“As the foundation’s board of trustees, we need to have the sophistication of vision - while insisting on the rigour of measuring success – to allow spaces of development that take time and are difficult to define in numerical terms.”

“The grandchildren may not be interested in the foundation. So you need to either try and get them interested, or make sure the institution has enough assets and the governance structures to carry on”The foundation has contributed to more traditional education projects, too, with the goal of providing a wide-ranging education for Palestine’s youth. The foundation runs a child centre in Gaza, which hosts a theatre, IT lab and library that lends materials to 68 other libraries and trains librarians in the strip, for example. The centre hosts a raft of activities from little painters to the robot engineers club. It reached more than 50,600 children in 2015, according to the foundation.

Limited access is one of the biggest hurdles the foundation has faced since inception, with its staff in Gaza unable to visit projects in the West Bank and vice versa. “Last month I was able to visit Gaza for the first time in 10 years, as I couldn’t get a permit before,” said Al-Qattan. “Such fragmentation is a formidable challenge to any country, let alone a small institution like ours.” 

More broadly, AMQF has faced similar challenges as other family philanthropic endeavours, namely the issue of how to pass the reins to the next generation. “The grandchildren and great-grandchildren may not be interested [in the foundation]. So you need to either try and get them interested, or make sure the institution has enough assets and the governance structures to carry on, which isn’t easy in the Middle East where everything is very linked to the family,” he said. 

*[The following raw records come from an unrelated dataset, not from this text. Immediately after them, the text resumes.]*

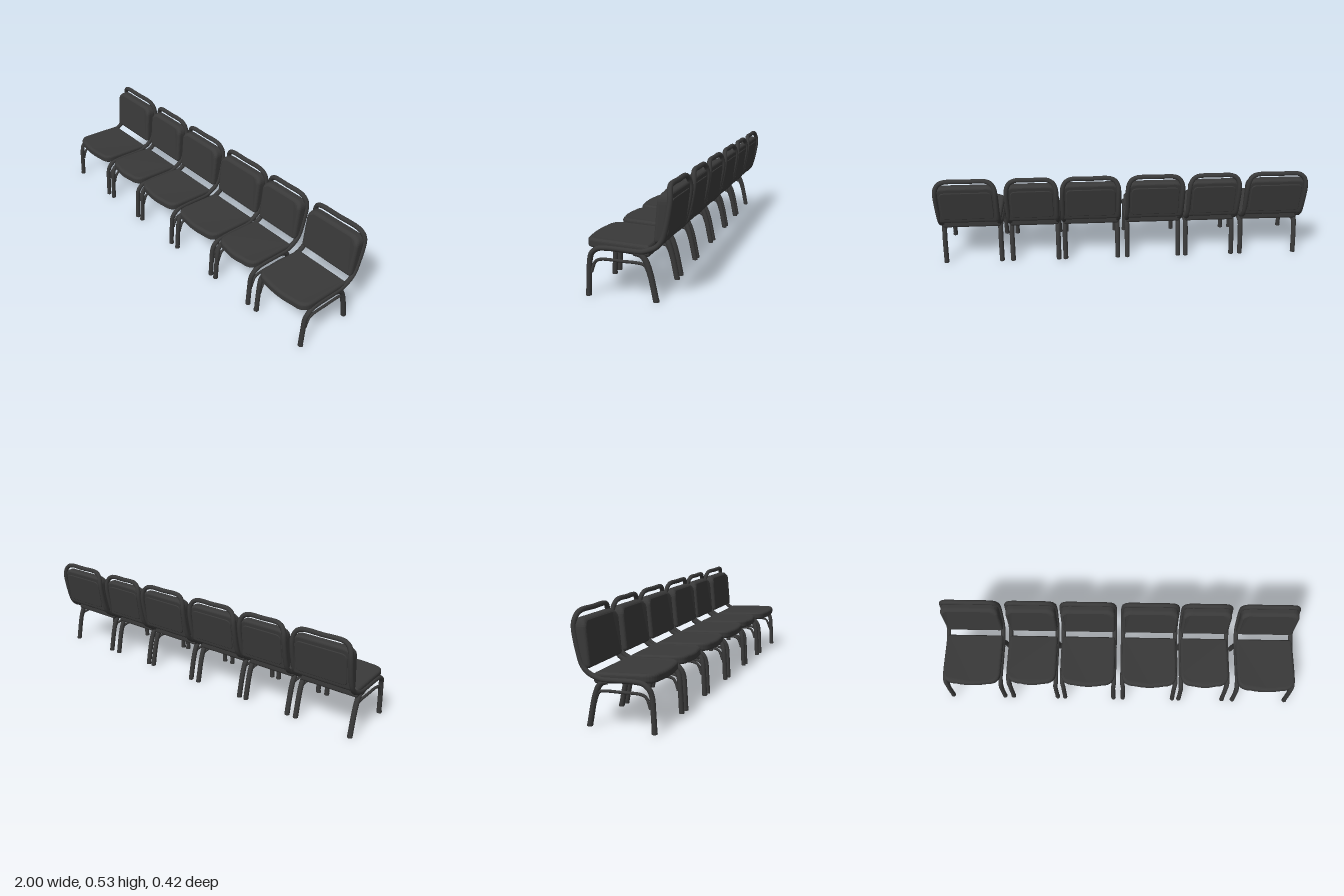
import * as THREE from 'three';

const frameMat = new THREE.MeshStandardMaterial({ color: 0x393939 });
frameMat.name = 'charcoal';

const lerp = THREE.MathUtils.lerp;

function add(group, geometry, name) {
  const mesh = new THREE.Mesh(geometry, frameMat);
  mesh.name = name;
  group.add(mesh);
  return mesh;
}

function tube(points, radius, segments) {
  const curve = new THREE.CatmullRomCurve3(points, false, 'centripetal');
  return new THREE.TubeGeometry(curve, segments, radius, 10);
}

// Path in the side plane, given as [z, y] pairs, placed at a fixed x
const sidePath = (x, pairs) => pairs.map(([z, y]) => new THREE.Vector3(x, y, z));

// Rectangle with separate corner radii for the low (r0) and high (r1) ends
function panelShape(h, y0, y1, r0, r1, bow = 0) {
  const s = new THREE.Shape();
  s.moveTo(-h + r0, y0);
  s.lineTo(h - r0, y0);
  s.quadraticCurveTo(h, y0, h, y0 + r0);
  s.lineTo(h, y1 - r1);
  s.quadraticCurveTo(h, y1 - bow, h - r1, y1 - bow);
  s.quadraticCurveTo(0, y1 + bow, -h + r1, y1 - bow);
  s.quadraticCurveTo(-h, y1 - bow, -h, y1 - r1);
  s.lineTo(-h, y0 + r0);
  s.quadraticCurveTo(-h, y0, -h + r0, y0);
  return s;
}

// Padded slab of unit depth range 0..1 (z), with a soft bevelled rim
function padGeometry(shape, bevel, thickness) {
  const g = new THREE.ExtrudeGeometry(shape, {
    depth: thickness - 2 * bevel, bevelEnabled: true, bevelThickness: bevel,
    bevelSize: bevel, bevelOffset: -bevel, bevelSegments: 4, curveSegments: 8,
  });
  g.translate(0, 0, bevel);
  g.scale(1, 1, 1 / thickness);
  return g;
}

function moveVertices(g, rule) {
  const p = g.attributes.position;
  for (let i = 0; i < p.count; i++) p.setXYZ(i, ...rule(p.getX(i), p.getY(i), p.getZ(i)));
  g.computeVertexNormals();
  return g;
}

function makeChair(cx, half, front) {
  const chair = new THREE.Group();
  chair.name = 'chair';
  chair.position.x = cx;
  const w = half - 0.013;

  // Seat cushion: slopes down to the back and thins towards the front
  const seat = padGeometry(panelShape(half - 0.009, -0.1, front, 0.012, 0.075, 0.008), 0.014, 0.05);
  seat.rotateX(Math.PI / 2);
  add(chair, moveVertices(seat, (x, y, z) => {
    const t = (z + 0.1) / (front + 0.1);
    const nose = 0.006 * Math.max(0, t - 0.85) / 0.15;
    return [x, lerp(lerp(0.25, 0.198, -y), lerp(0.266, 0.224, -y), t) - nose, z];
  }), 'seat');

  // Backrest cushion and rear panel: lean back with height
  const back = padGeometry(panelShape(half - 0.009, 0.263, 0.487, 0.02, 0.05), 0.014, 0.05);
  add(chair, moveVertices(back, (x, y, z) => {
    const t = (y - 0.263) / 0.224;
    const crown = 0.02 * Math.max(0, t - 0.85) / 0.15;
    return [x, y - 0.02 * (1 - z) * Math.max(0, t - 0.8), lerp(lerp(-0.168, -0.198, t), lerp(-0.117, -0.137, t) - crown * 0.6, z)];
  }), 'backrest');
  const panel = padGeometry(panelShape(half - 0.032, 0.29, 0.455, 0.02, 0.03), 0.004, 0.012);
  add(chair, moveVertices(panel, (x, y, z) => {
    const t = (y - 0.263) / 0.224;
    return [x, y, lerp(-0.168, -0.198, t) - 0.005 + z * 0.012];
  }), 'backPanel');

  // Continuous frame: front leg, seat rail, back upright and half the top handle
  const halfFrame = (s) => [
    ...sidePath(s * (w - 0.004), [[0.19, 0.002], [0.185, 0.1], [0.179, 0.17]]),
    ...sidePath(s * w, [[0.168, 0.2], [0.14, 0.221], [0.1, 0.226], [0, 0.223], [-0.06, 0.222],
      [-0.095, 0.231], [-0.13, 0.248], [-0.155, 0.277], [-0.17, 0.32], [-0.193, 0.44]]),
    new THREE.Vector3(s * (w - 0.004), 0.472, -0.192),
    new THREE.Vector3(s * (w - 0.018), 0.499, -0.187),
    new THREE.Vector3(s * (w - 0.045), 0.513, -0.183),
  ];
  const path = [...halfFrame(-1), new THREE.Vector3(0, 0.514, -0.182), ...halfFrame(1).reverse()];
  add(chair, tube(path, 0.0125, 150), 'frame');

  for (const s of [-1, 1]) {
    const x = s * (w - 0.003);
    // Splayed back leg
    add(chair, tube(sidePath(x, [[-0.03, 0.214], [-0.06, 0.207], [-0.08, 0.184], [-0.094, 0.15],
      [-0.105, 0.11], [-0.127, 0.002]]), 0.0135, 24), 'backLeg');
    // Bent side stretcher that braces both legs
    add(chair, tube(sidePath(x, [[0.172, 0.11], [0.163, 0.14], [0.15, 0.163], [0.125, 0.172],
      [0.03, 0.171], [-0.05, 0.169], [-0.075, 0.163], [-0.088, 0.14], [-0.097, 0.11]]), 0.007, 30), 'stretcher');
    // Feet
    for (const z of [0.19, -0.127]) {
      const foot = add(chair, new THREE.CylinderGeometry(0.0135, 0.0135, 0.01, 12), 'foot');
      foot.position.set(s * (w - 0.003), 0.005, z);
    }
  }
  return chair;
}

export function createModel() {
  const model = new THREE.Group();
  model.name = 'chairRow';
  // Centre, half width and seat front of each chair
  const row = [
    [-0.828, 0.17, 0.2], [-0.492, 0.147, 0.193], [-0.174, 0.16, 0.198],
    [0.171, 0.163, 0.198], [0.484, 0.144, 0.193], [0.828, 0.17, 0.212],
  ];
  for (const [x, half, front] of row) model.add(makeChair(x, half, front));
  return model;
}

“We’re expanding our board so it becomes majority non-family and creating a trust fund to allow the foundation to become almost financially independent,” he added. External funding currently makes up 40 per cent of AMQF’s resources. Still, the disparate nature of the Palestinian situation creates an extra layer of difficulty as younger generations are more scattered – and removed – from Palestine, said Al-Qattan. “I was born in Beirut and I’m fluent in Arabic. But [the next generation] has a more tenuous link to Palestine.”

Al-Qattan also believes foundations need a limited lifespan. “[Philanthropists] should never forget they are not a state, nor a surrogate for the state,” he said. “If there were properly provisioned services in the countries where you work – democratically-elected bodies that distribute tax resources – there would be no need for you to exist.”